It was 68 years ago when 'The Flying Housewife' Fanny Blankers-Koen lifted this title but expectations have reached fever pitch Dafne Schippers can match her compatriot’s achievements over 200m.
Following her transformation from heptathlete to sprinter, the powerfully built Dutchwoman has emerged as a genuine global track and field superstar after demolishing a stellar field at the IAAF World Championships Beijing 2015 to record a stunning 21.63 and move to third on the world all-time list.
This season Schippers has claimed four wins out of five over the distance with her most impressive outing being a world-leading 21.93 in Oslo. Her only blip came at the IAAF Diamond League meeting in Eugene when Tori Bowie of the US edged her, but there is little doubt the woman from Utrecht will start favourite.
Expect the US and Jamaica to provide her main opposition, headed by the aforementioned Bowie. The 25-year-old Florida-based athlete not only claimed an impressive win in Eugene in 21.99, but boasts a three-out-of-three record in the 200m, including victory at the uber-competitive US Olympic Trials.
Bowie will be joined on the US team by unheralded Deajah Stevens. The University of Oregon athlete has made a near one-second improvement in the 200m this year (best of 22.25) and placed second at the trials. Jenna Prandini, the third-place finisher in that contest, completes the team buoyed by a useful 22.42 time in her final pre-Rio competitive appearance in Houston.
Campbell-Brown chasing history
The Jamaican challenge is led by the evergreen Veronica Campbell-Brown, who is hoping to create history and secure her third Olympic 200m title. Campbell-Brown struck 200m gold at the 2004 and 2008 Olympics before finishing fourth at the London 2012 Olympics. With a season’s best of 22.29, the 34-year-old is likely to be in the mix.
Her compatriot Elaine Thompson, who grabbed world silver last year, ran a season’s best of 22.16 in Eugene and will pose a significant danger if she has recovered from the minor injuries that prevented her from contesting this event at the Jamaican Championships.
Jamaican champion Simone Facey (22.63), who finished sixth in the 200m final seven years ago at the World Championships in Berlin, is also entered.
Recently-minted European champion Dina Asher-Smith is one of the rising young talents in the half-lap event and she too is more than capable of making an impact. The 20-year-old, who finished fifth at last year’s World Championships, is unbeaten over the distance in 2016 with three wins out of three, including an IAAF Diamond League victory in Stockholm.
Trinidad and Tobago's Michelle-Lee Ahye announced herself as a significant 200m threat after posting a national record of 22.33 when winning her national title in July. Previously better known as a 100m runner, it was a major step forward in the half-lap event for the heavily tattooed Ahye.
The 2013 world bronze medallist Blessing Okagbare is also entered. The Nigerian has skipped the IAAF Diamond League circuit this season but with four wins from four 200m outings this summer and a season’s best of 22.58, she could be one to watch.

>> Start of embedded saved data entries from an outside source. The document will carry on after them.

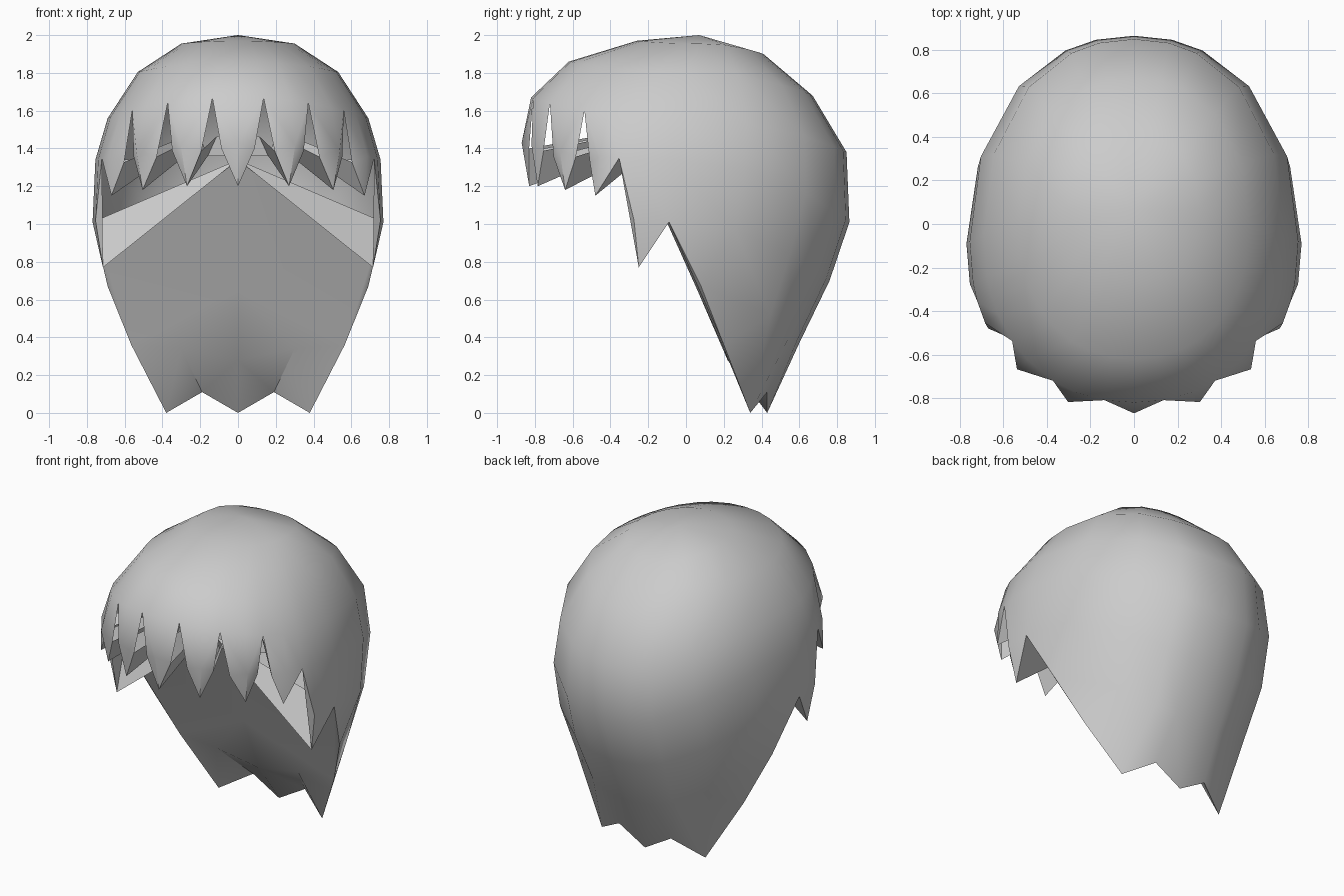
import bpy, bmesh, math
from mathutils import Vector

if "Cube" in bpy.data.objects:
    bpy.data.objects.remove(bpy.data.objects["Cube"])

# Shell rings: side half-width, centre y, front y, back y, then z at front / side / back
RINGS = [
    (0.30, 0.07, -0.26, 0.41, 1.97, 1.955, 1.90),
    (0.53, 0.00, -0.62, 0.67, 1.86, 1.805, 1.68),
    (0.69, -0.05, -0.82, 0.85, 1.67, 1.56, 1.38),
    (0.755, -0.08, -0.87, 0.865, 1.43, 1.34, 1.01),
    (0.77, -0.09, -0.85, 0.76, 1.20, 1.01, 0.70),
    (0.70, -0.02, -0.80, 0.60, 0.90, 0.69, 0.37),
]

def shell(ring, deg):
    a, y0, yf, yb, zf, zs, zb = RINGS[ring - 1]
    c, s = math.cos(math.radians(deg)), math.sin(math.radians(deg))
    x = 0 if deg in (0, 180) else a * s ** 0.93
    yk, zk = (yf, zf) if c > 0 else (yb, zb)
    return Vector((x, y0 + (yk - y0) * abs(c) ** 0.9, zs + (zk - zs) * c * c))

# Columns from front to back: angle, rings used, optional end point below them
COLS = [
    (0, 4, (0, -0.83, 1.20)), (10, 3, None),
    (22, 4, (0.27, -0.785, 1.20)), (31, 3, None),
    (44, 4, (0.505, -0.64, 1.18)), (53, 3, None),
    (64, 4, (0.67, -0.48, 1.15)), (72, 4, None),
    (78, 5, (0.715, -0.25, 0.77)), (90, 5, None),
    (112, 5, (0.69, 0.08, 0.67)), (137, 6, (0.565, 0.20, 0.36)),
    (157, 6, (0.38, 0.34, 0)), (168, 6, (0.19, 0.43, 0.11)),
    (180, 6, (0, 0.43, 0)),
]

bm = bmesh.new()
V = lambda p: bm.verts.new(p)

def face(*vs):
    bm.faces.new(vs)

crown = V((0, 0.07, 2.0))
cols = []
for deg, n, end in COLS:
    col = [V(shell(r, deg)) for r in range(1, n + 1)]
    if end:
        col.append(V(end))
    cols.append(col)

# Outer surface, with a shoulder vertex on each side of every fringe spike
kinks = []
for i in range(len(cols) - 1):
    A, B = cols[i], cols[i + 1]
    face(crown, A[0], B[0])
    m = min(len(A), len(B))
    for r in range(m - 1):
        face(A[r], A[r + 1], B[r + 1], B[r])
    short, long = (A, B) if len(A) < len(B) else (B, A)
    if i < 6:
        p = long[3].co.lerp(short[2].co, 0.65)
        p.z = long[3].co.z - 0.03
        k = V(p)
        kinks.append(k)
        face(short[2], long[2], long[3])
        face(short[2], long[3], k)
        face(k, long[3], long[4])
    else:
        for r in range(m - 1, len(long) - 1):
            face(short[-1], long[r], long[r + 1])

# Ledges running inward from the spike tips; the space above them is hollow
edge = [c[-1] for c in cols]
inner = [V(p) for p in ((0, -0.42, 1.36), (0.16, -0.42, 1.36),
                        (0.30, -0.32, 1.345), (0.41, -0.26, 1.33))]
apex = Vector((0, 0.10, 1.57))
deep = [V(k.co.lerp(apex, 0.42)) for k in kinks]
for i in range(6):
    tip = edge[i if i % 2 == 0 else i + 1]
    face(tip, kinks[i], deep[i], inner[(i + 1) // 2])
for i in range(3):
    face(inner[i], deep[2 * i], deep[2 * i + 1], inner[i + 1])
face(inner[3], edge[6], edge[7])

# Flat front of the back hair
peak = V((0, -0.25, 1.34))
lock, notch, e, f, b1, b2, b3 = edge[8:15]
q, r, d = V((0, 0.06, 0.65)), V((0, 0.22, 0.28)), V((0.30, 0.20, 0.34))
for tri in ((peak, lock, notch), (peak, notch, q), (q, notch, f), (notch, e, f),
            (q, f, d), (q, d, r), (d, f, b1), (d, b1, b2), (d, b2, r), (r, b2, b3)):
    face(*tri)

# Left half
bmesh.ops.mirror(bm, geom=bm.verts[:] + bm.edges[:] + bm.faces[:],
                 axis='X', merge_dist=0.0005)
bmesh.ops.remove_doubles(bm, verts=bm.verts[:], dist=0.0005)
bmesh.ops.recalc_face_normals(bm, faces=bm.faces[:])

mesh = bpy.data.meshes.new("hair")
bm.to_mesh(mesh)
bm.free()
hair = bpy.data.objects.new("hair", mesh)
bpy.context.collection.objects.link(hair)
bpy.context.view_layer.objects.active = hair
hair.select_set(True)
bpy.ops.object.shade_smooth_by_angle(angle=math.radians(40))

Other athletes with designs on making the final include 2013 world silver medallist Murielle Ahoure (22.72) of Ivory Coast and the experienced Ivet Lalova-Collio, who is making her fourth Olympic appearance. The Bulgarian sprinter finished fifth in the 2004 Olympic 200m final but is still a top-class performer, banking silver at the recent European Championships in Amsterdam.
Other names to watch out for include Trinidad and Tobago’s Semoy Hackett (22.61), Australian champion Ella Nelson (22.53), African champion Marie-Josee Ta Lou (22.81) of Ivory Coast and German teenager Gina Luckenkemper (22.67), the European bronze medallist.
Steve Landells for the IAAF